**EXERCISE:** Leave out the images and set down the records below exactly.

**EXERCISE DATA:**
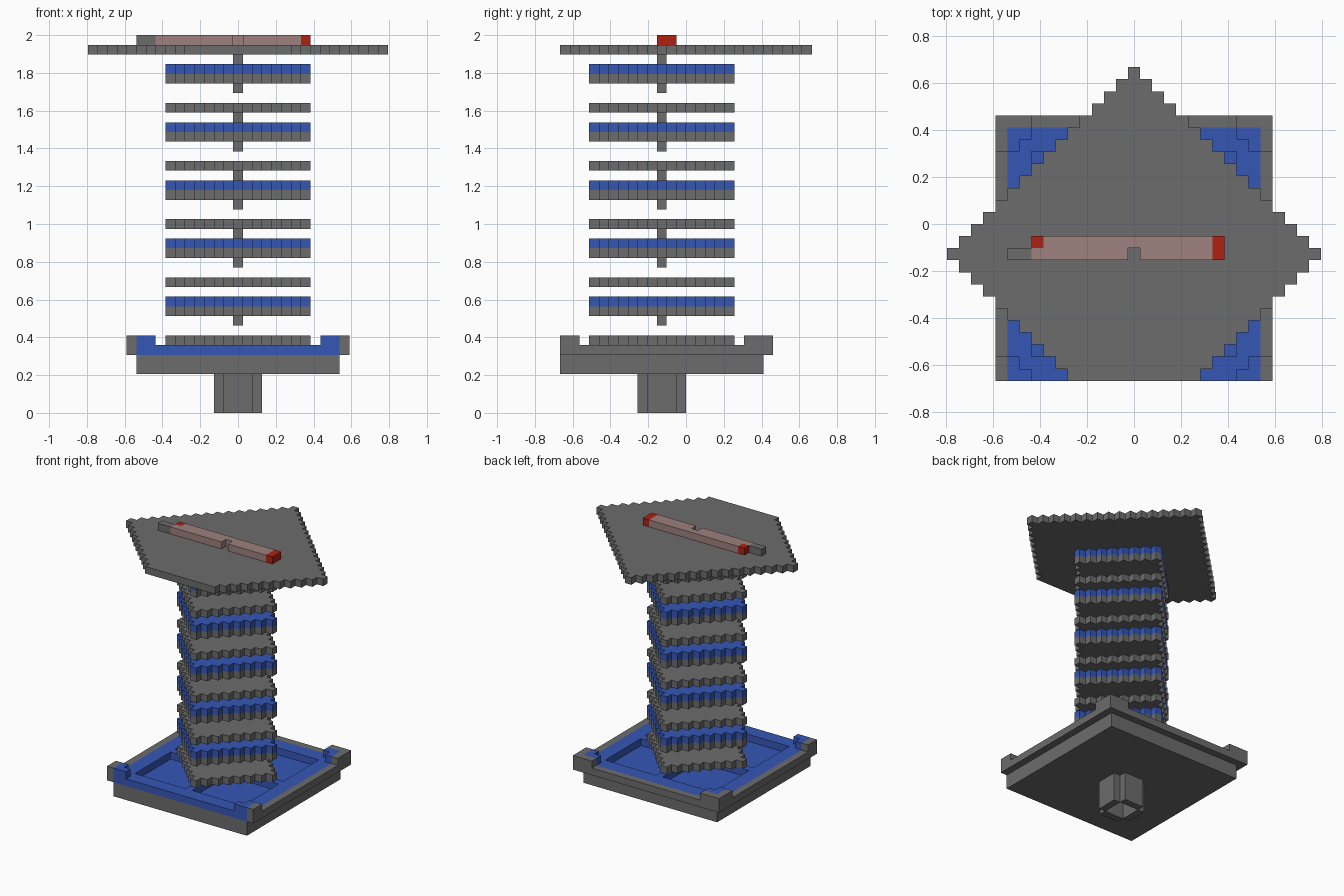
import bpy, bmesh

cube = bpy.data.objects.get("Cube")
if cube:
    bpy.data.objects.remove(cube, do_unlink=True)

U = 2 / 39      # size of one block
CY = -2.5       # tower axis, in blocks
FRONT = -13     # everything is cut flat here


def material(name, rgb):
    m = bpy.data.materials.new(name)
    m.use_nodes = True
    m.diffuse_color = (*rgb, 1)
    m.node_tree.nodes["Principled BSDF"].inputs["Base Color"].default_value = (*rgb, 1)
    return m


GREY = material("grey", (0.15, 0.15, 0.15))
BLUE = material("blue", (0.035, 0.095, 0.46))
RED = material("red", (0.42, 0.015, 0.006))
PINK = material("dusty_pink", (0.34, 0.22, 0.21))


def build(name, prisms, *mats):
    """Extrude (outline, bottom, top) prisms, in block units, into one object."""
    bm = bmesh.new()
    for outline, z0, z1 in prisms:
        low = [bm.verts.new((x * U, y * U, z0 * U)) for x, y in outline]
        high = [bm.verts.new((x * U, y * U, z1 * U)) for x, y in outline]
        bm.faces.new(low[::-1])
        bm.faces.new(high)
        n = len(low)
        for i in range(n):
            j = (i + 1) % n
            bm.faces.new((low[i], low[j], high[j], high[i]))
    bm.normal_update()
    mesh = bpy.data.meshes.new(name)
    bm.to_mesh(mesh)
    bm.free()
    for m in mats:
        mesh.materials.append(m)
    obj = bpy.data.objects.new(name, mesh)
    bpy.context.collection.objects.link(obj)
    return obj


def box(x0, x1, y0, y1, z0, z1):
    return [(x0, y0), (x1, y0), (x1, y1), (x0, y1)], z0, z1


def mirrored(x0, x1, y0, y1, z0, z1):
    return [box(x0, x1, y0, y1, z0, z1), box(-x1, -x0, y0, y1, z0, z1)]


def diamond(r, z):
    """One-block-thick stepped diamond, cut flat at the front."""
    right = []
    for k in range(-r, r + 1):
        if CY + k - 0.5 >= FRONT:
            w = r - abs(k) + 0.5
            right += [(w, CY + k - 0.5), (w, CY + k + 0.5)]
    return right + [(-x, y) for x, y in reversed(right)], z, z + 1


def post(z):
    return box(-0.5, 0.5, CY - 0.5, CY + 0.5, z, z + 1)


# Hollow foot
build("foot", mirrored(1.5, 2.5, CY - 1.5, CY + 1.5, 0, 4)
      + [box(-1.5, 1.5, -5, -4, 0, 4), box(-1.5, 1.5, -1, 0, 0, 4)], GREY)

# Base slab, with a blue upper face
base = build("base_slab", [box(-10.5, 10.5, FRONT, 8, 4, 6)], GREY, BLUE)
for f in base.data.polygons:
    f.material_index = 1 if f.normal.z > 0.5 else 0

# Blue deck around a recess, with crossing ribs
build("deck", mirrored(8.5, 10.5, FRONT, 8, 6, 7)
      + [box(-8.5, 8.5, FRONT, -11, 6, 7), box(-8.5, 8.5, 6, 8, 6, 7),
         box(-8.5, 8.5, -3, -2, 6, 7), box(-0.5, 0.5, -11, -3, 6, 7),
         box(-0.5, 0.5, -2, 6, 6, 7)], BLUE)

# Grey rim on three sides
build("rim", mirrored(10.5, 11.5, FRONT, 9, 6, 7)
      + [box(-10.5, 10.5, 8, 9, 6, 7)], GREY)

# Raised corners: grey outside, blue inside
build("corner_caps", mirrored(10.5, 11.5, 6, 9, 7, 8)
      + mirrored(8.5, 10.5, 8, 9, 7, 8)
      + mirrored(10.5, 11.5, FRONT, -11, 7, 8), GREY)
build("corner_insets", mirrored(9.5, 10.5, 6, 8, 7, 8)
      + mirrored(8.5, 9.5, 7, 8, 7, 8)
      + mirrored(9.5, 10.5, FRONT, -11, 7, 8)
      + mirrored(8.5, 9.5, FRONT, -12, 7, 8), BLUE)

# Tower of stacked diamond plates
for i in range(5):
    z = 7 + 6 * i
    build(f"plain_plate_{i + 1}", [diamond(7, z)], GREY)
    build(f"lower_post_{i + 1}", [post(z + 2)], GREY)
    build(f"coil_plate_{i + 1}", [diamond(7, z + 3)], GREY)
    build(f"coil_glow_{i + 1}", [diamond(7, z + 4)], BLUE)
    if i:
        build(f"upper_post_{i + 1}", [post(z + 5)], GREY)

# Top plate
build("top_plate", [diamond(15, 37)], GREY)

# Bar lying on the top plate
build("bar", [box(-8.5, -0.5, -3, -2, 38, 39), box(0.5, 6.5, -3, -2, 38, 39),
              box(-7.5, 6.5, -2, -1, 38, 39)], PINK)
build("bar_ends", [box(6.5, 7.5, -3, -1, 38, 39),
                   box(-8.5, -7.5, -2, -1, 38, 39)], RED)
build("bar_tip", [box(-10.5, -8.5, -3, -2, 38, 39)], GREY)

**WRITTEN ANSWER:**
import bpy, bmesh

cube = bpy.data.objects.get("Cube")
if cube:
    bpy.data.objects.remove(cube, do_unlink=True)

U = 2 / 39      # size of one block
CY = -2.5       # tower axis, in blocks
FRONT = -13     # everything is cut flat here


def material(name, rgb):
    m = bpy.data.materials.new(name)
    m.use_nodes = True
    m.diffuse_color = (*rgb, 1)
    m.node_tree.nodes["Principled BSDF"].inputs["Base Color"].default_value = (*rgb, 1)
    return m


GREY = material("grey", (0.15, 0.15, 0.15))
BLUE = material("blue", (0.035, 0.095, 0.46))
RED = material("red", (0.42, 0.015, 0.006))
PINK = material("dusty_pink", (0.34, 0.22, 0.21))


def build(name, prisms, *mats):
    """Extrude (outline, bottom, top) prisms, in block units, into one object."""
    bm = bmesh.new()
    for outline, z0, z1 in prisms:
        low = [bm.verts.new((x * U, y * U, z0 * U)) for x, y in outline]
        high = [bm.verts.new((x * U, y * U, z1 * U)) for x, y in outline]
        bm.faces.new(low[::-1])
        bm.faces.new(high)
        n = len(low)
        for i in range(n):
            j = (i + 1) % n
            bm.faces.new((low[i], low[j], high[j], high[i]))
    bm.normal_update()
    mesh = bpy.data.meshes.new(name)
    bm.to_mesh(mesh)
    bm.free()
    for m in mats:
        mesh.materials.append(m)
    obj = bpy.data.objects.new(name, mesh)
    bpy.context.collection.objects.link(obj)
    return obj


def box(x0, x1, y0, y1, z0, z1):
    return [(x0, y0), (x1, y0), (x1, y1), (x0, y1)], z0, z1


def mirrored(x0, x1, y0, y1, z0, z1):
    return [box(x0, x1, y0, y1, z0, z1), box(-x1, -x0, y0, y1, z0, z1)]


def diamond(r, z):
    """One-block-thick stepped diamond, cut flat at the front."""
    right = []
    for k in range(-r, r + 1):
        if CY + k - 0.5 >= FRONT:
            w = r - abs(k) + 0.5
            right += [(w, CY + k - 0.5), (w, CY + k + 0.5)]
    return right + [(-x, y) for x, y in reversed(right)], z, z + 1


def post(z):
    return box(-0.5, 0.5, CY - 0.5, CY + 0.5, z, z + 1)


# Hollow foot
build("foot", mirrored(1.5, 2.5, CY - 1.5, CY + 1.5, 0, 4)
      + [box(-1.5, 1.5, -5, -4, 0, 4), box(-1.5, 1.5, -1, 0, 0, 4)], GREY)

# Base slab, with a blue upper face
base = build("base_slab", [box(-10.5, 10.5, FRONT, 8, 4, 6)], GREY, BLUE)
for f in base.data.polygons:
    f.material_index = 1 if f.normal.z > 0.5 else 0

# Blue deck around a recess, with crossing ribs
build("deck", mirrored(8.5, 10.5, FRONT, 8, 6, 7)
      + [box(-8.5, 8.5, FRONT, -11, 6, 7), box(-8.5, 8.5, 6, 8, 6, 7),
         box(-8.5, 8.5, -3, -2, 6, 7), box(-0.5, 0.5, -11, -3, 6, 7),
         box(-0.5, 0.5, -2, 6, 6, 7)], BLUE)

# Grey rim on three sides
build("rim", mirrored(10.5, 11.5, FRONT, 9, 6, 7)
      + [box(-10.5, 10.5, 8, 9, 6, 7)], GREY)

# Raised corners: grey outside, blue inside
build("corner_caps", mirrored(10.5, 11.5, 6, 9, 7, 8)
      + mirrored(8.5, 10.5, 8, 9, 7, 8)
      + mirrored(10.5, 11.5, FRONT, -11, 7, 8), GREY)
build("corner_insets", mirrored(9.5, 10.5, 6, 8, 7, 8)
      + mirrored(8.5, 9.5, 7, 8, 7, 8)
      + mirrored(9.5, 10.5, FRONT, -11, 7, 8)
      + mirrored(8.5, 9.5, FRONT, -12, 7, 8), BLUE)

# Tower of stacked diamond plates
for i in range(5):
    z = 7 + 6 * i
    build(f"plain_plate_{i + 1}", [diamond(7, z)], GREY)
    build(f"lower_post_{i + 1}", [post(z + 2)], GREY)
    build(f"coil_plate_{i + 1}", [diamond(7, z + 3)], GREY)
    build(f"coil_glow_{i + 1}", [diamond(7, z + 4)], BLUE)
    if i:
        build(f"upper_post_{i + 1}", [post(z + 5)], GREY)

# Top plate
build("top_plate", [diamond(15, 37)], GREY)

# Bar lying on the top plate
build("bar", [box(-8.5, -0.5, -3, -2, 38, 39), box(0.5, 6.5, -3, -2, 38, 39),
              box(-7.5, 6.5, -2, -1, 38, 39)], PINK)
build("bar_ends", [box(6.5, 7.5, -3, -1, 38, 39),
                   box(-8.5, -7.5, -2, -1, 38, 39)], RED)
build("bar_tip", [box(-10.5, -8.5, -3, -2, 38, 39)], GREY)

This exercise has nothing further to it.